Blog · Ofsted · Philosophy of Education · Uncategorized

On education and the influence of Cognitive Psychology: can you learn 1 + 1 = 3?

In this blog, I want to consider a Twitter debate on the nature of learning. I was surprised to learn that many educationalists believe you can learn untrue truth propositions. Education has long struggled to define learning but a relativist perspective has emerged due to the increasing influence of  Cognitive Psychology. Vygotsky, Bruner, James and Dewey have been… Continue reading On education and the influence of Cognitive Psychology: can you learn 1 + 1 = 3?

Ofsted · pedagogy · Philosophy of Education

On Ofsted’s definition of learning and designing an alternative

Introduction This blog, outlines the problematic nature of Ofsted’s definition of learning, offering an alternative 1. Ofsted defines learning as: (…) an alteration in long term memory. If nothing has altered in long-term memory, nothing has been learned 2. Learning causes alterations in memory but so does forgetting. You could easily replace learning with forgetting and Ofsted’s definition would work equally as well. Ofsted suffers… Continue reading On Ofsted’s definition of learning and designing an alternative

Blog · pedagogy · Philosophy of Education

On curriculum objects and designing learning experiences for the early years and beyond

In our previous blog, Ruth and I discussed the use of the discovery method.  I want to revisit that blog,  and the knowledge object 1 + 1 = 2, and cast a material lens1 on the nature of curriculum knowledge. As Ruth points out, this approach is particularly relevant to the early years because of… Continue reading On curriculum objects and designing learning experiences for the early years and beyond

pedagogy

On Professional Development: the smallness of repeated actions

Educational practice is, arguably, a specific form of human experience. Schutz describes “meaning” as a human reflection upon experience (or practice) making a distinction between experience and the meaning of that experience to the individual. In other words, what we do as teachers is not the same as the way we think about what we do. In… Continue reading On Professional Development: the smallness of repeated actions

Ofsted · pedagogy · Policy

On fabricated classroom practice: norm circles, placebos and evidence proxies

  I’ve been thinking about feedback; more specifically, how do you know whether feedback given to students is good or otherwise?

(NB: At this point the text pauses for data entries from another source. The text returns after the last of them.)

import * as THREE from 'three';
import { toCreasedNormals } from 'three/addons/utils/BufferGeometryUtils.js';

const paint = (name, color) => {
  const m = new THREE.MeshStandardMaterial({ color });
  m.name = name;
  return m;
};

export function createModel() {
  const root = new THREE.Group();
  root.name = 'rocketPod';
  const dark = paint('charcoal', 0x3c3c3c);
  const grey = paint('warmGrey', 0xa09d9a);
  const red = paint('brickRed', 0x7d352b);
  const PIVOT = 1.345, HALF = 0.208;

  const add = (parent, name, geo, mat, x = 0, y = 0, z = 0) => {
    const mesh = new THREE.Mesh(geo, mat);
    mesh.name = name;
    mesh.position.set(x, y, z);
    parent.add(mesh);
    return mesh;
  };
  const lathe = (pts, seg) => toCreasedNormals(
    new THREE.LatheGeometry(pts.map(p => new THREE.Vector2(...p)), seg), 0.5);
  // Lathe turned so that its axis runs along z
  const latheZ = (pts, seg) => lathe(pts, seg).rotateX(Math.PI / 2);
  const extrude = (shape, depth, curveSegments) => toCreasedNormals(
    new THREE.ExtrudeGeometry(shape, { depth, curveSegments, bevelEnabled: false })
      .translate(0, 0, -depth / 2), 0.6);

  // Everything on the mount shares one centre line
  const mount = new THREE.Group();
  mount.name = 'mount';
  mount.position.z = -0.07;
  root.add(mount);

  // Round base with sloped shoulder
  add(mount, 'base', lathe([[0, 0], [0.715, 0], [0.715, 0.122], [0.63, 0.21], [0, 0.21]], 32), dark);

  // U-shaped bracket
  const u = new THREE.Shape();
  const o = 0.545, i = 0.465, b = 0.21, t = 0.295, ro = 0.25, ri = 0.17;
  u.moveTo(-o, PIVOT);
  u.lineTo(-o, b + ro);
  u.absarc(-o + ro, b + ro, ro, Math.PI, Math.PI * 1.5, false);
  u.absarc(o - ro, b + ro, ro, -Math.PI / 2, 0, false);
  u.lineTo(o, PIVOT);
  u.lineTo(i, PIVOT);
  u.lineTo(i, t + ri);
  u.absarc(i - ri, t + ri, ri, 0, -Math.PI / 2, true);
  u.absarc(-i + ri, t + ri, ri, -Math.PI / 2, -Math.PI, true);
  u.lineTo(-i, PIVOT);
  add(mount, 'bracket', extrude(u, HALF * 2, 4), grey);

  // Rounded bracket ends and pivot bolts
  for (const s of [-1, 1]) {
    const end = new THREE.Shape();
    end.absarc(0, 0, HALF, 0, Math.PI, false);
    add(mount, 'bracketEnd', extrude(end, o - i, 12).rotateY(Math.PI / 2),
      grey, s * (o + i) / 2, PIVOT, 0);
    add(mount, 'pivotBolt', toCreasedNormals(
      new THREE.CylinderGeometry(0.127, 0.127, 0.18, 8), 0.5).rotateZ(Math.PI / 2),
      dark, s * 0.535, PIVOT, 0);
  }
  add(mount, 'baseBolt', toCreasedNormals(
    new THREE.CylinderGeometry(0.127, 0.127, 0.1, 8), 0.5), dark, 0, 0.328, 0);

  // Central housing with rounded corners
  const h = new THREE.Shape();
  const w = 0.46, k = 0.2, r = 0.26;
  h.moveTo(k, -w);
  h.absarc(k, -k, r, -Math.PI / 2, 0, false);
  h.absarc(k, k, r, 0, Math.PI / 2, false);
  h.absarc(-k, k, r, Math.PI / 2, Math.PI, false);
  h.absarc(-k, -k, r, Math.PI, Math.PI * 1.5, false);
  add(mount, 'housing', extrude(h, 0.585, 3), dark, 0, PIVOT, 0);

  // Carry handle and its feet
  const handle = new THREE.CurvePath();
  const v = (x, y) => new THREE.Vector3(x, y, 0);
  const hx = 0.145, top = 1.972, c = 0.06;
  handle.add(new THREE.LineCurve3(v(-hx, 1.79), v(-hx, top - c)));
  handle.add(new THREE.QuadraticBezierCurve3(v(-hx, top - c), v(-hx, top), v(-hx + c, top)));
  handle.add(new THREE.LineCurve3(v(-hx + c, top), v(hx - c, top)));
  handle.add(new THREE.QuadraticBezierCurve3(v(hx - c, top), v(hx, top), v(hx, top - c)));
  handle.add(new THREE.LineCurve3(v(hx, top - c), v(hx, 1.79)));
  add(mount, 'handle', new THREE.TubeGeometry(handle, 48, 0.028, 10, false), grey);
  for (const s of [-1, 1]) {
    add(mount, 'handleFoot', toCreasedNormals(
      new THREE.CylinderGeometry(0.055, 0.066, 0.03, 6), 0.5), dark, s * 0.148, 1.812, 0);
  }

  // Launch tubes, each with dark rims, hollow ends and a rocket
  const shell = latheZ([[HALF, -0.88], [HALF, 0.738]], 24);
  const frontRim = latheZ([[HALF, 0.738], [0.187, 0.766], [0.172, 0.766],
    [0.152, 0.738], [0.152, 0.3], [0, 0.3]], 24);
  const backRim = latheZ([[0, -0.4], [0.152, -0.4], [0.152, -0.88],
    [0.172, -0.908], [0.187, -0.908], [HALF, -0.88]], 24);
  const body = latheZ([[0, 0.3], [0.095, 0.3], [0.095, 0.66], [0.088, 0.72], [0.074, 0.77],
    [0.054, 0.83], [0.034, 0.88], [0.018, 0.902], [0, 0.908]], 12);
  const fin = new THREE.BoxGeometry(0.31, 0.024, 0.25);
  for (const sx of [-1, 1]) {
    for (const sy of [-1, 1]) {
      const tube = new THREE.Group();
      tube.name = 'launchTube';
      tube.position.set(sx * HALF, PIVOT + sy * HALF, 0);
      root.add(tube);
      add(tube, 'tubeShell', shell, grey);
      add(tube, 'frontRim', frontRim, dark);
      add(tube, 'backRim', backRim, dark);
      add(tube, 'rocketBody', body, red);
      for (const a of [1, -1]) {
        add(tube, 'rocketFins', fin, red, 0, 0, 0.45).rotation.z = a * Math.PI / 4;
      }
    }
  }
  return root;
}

Despite the research, I’m not convinced that feedback is a good thing per se. Good feedback is a good thing, bad feedback isn’t. You might think that is self-evident but research suggesting that feedback… Continue reading On fabricated classroom practice: norm circles, placebos and evidence proxies

pedagogy · Philosophy of Education · Powerful knowledge

The dangers for education of a simplistic ’cause and effect’ model of knowledge development

Biesta (2014) makes the point that over the last few years there has been an ongoing discussion about the place of knowledge in the curriculum: In a number of recent publications, the British sociologist Michael Young has argued that there is a need to bring knowledge back into the discussion about the curriculum (for example,… Continue reading The dangers for education of a simplistic ’cause and effect’ model of knowledge development

Uncategorized

On Freire, Hirsch and indoctrination: falling in love with statues is not always a good idea

In the first line of his epic poem, metamorphosis, the Roman poet Ovid sets the scene for the themes that he intends to cover, in nova fert animus mutatas dicere formas corpora, my mind leads me to tell of forms changed into new bodies, or similar, myth and change is Ovid’s concern. Later, much later,… Continue reading On Freire, Hirsch and indoctrination: falling in love with statues is not always a good idea

Uncategorized

Learning Styles: an epistemic not an empirical issue

There has been some talk about Learning Styles (LS) on BLOG’s recently. I use the concept, myself,  as an example of the pedagogic illiteracy of the ruling orthodoxy of education. Somewhat perversely I think it is a useful concept. The problem of LS begins with it’s empirical roots in the field of Psychology. Many have found… Continue reading Learning Styles: an epistemic not an empirical issue

Uncategorized

The Incoherence of the Incoherence: How the Profession Copes with Stupid

In The Incoherence of the Incoherence Ibn Rushd’s brilliant rebuttal of Imam Ghazalis pivotal Islamic text The Incoherence of the Philosophers , the central arguments lies with orthodoxy, faith and philosophy (or science as it would probably now be known). Employing Hellenistic logic, Ibn Rushd attempts to de-construct Ghazali’s critique of science, and defence of… Continue reading The Incoherence of the Incoherence: How the Profession Copes with Stupid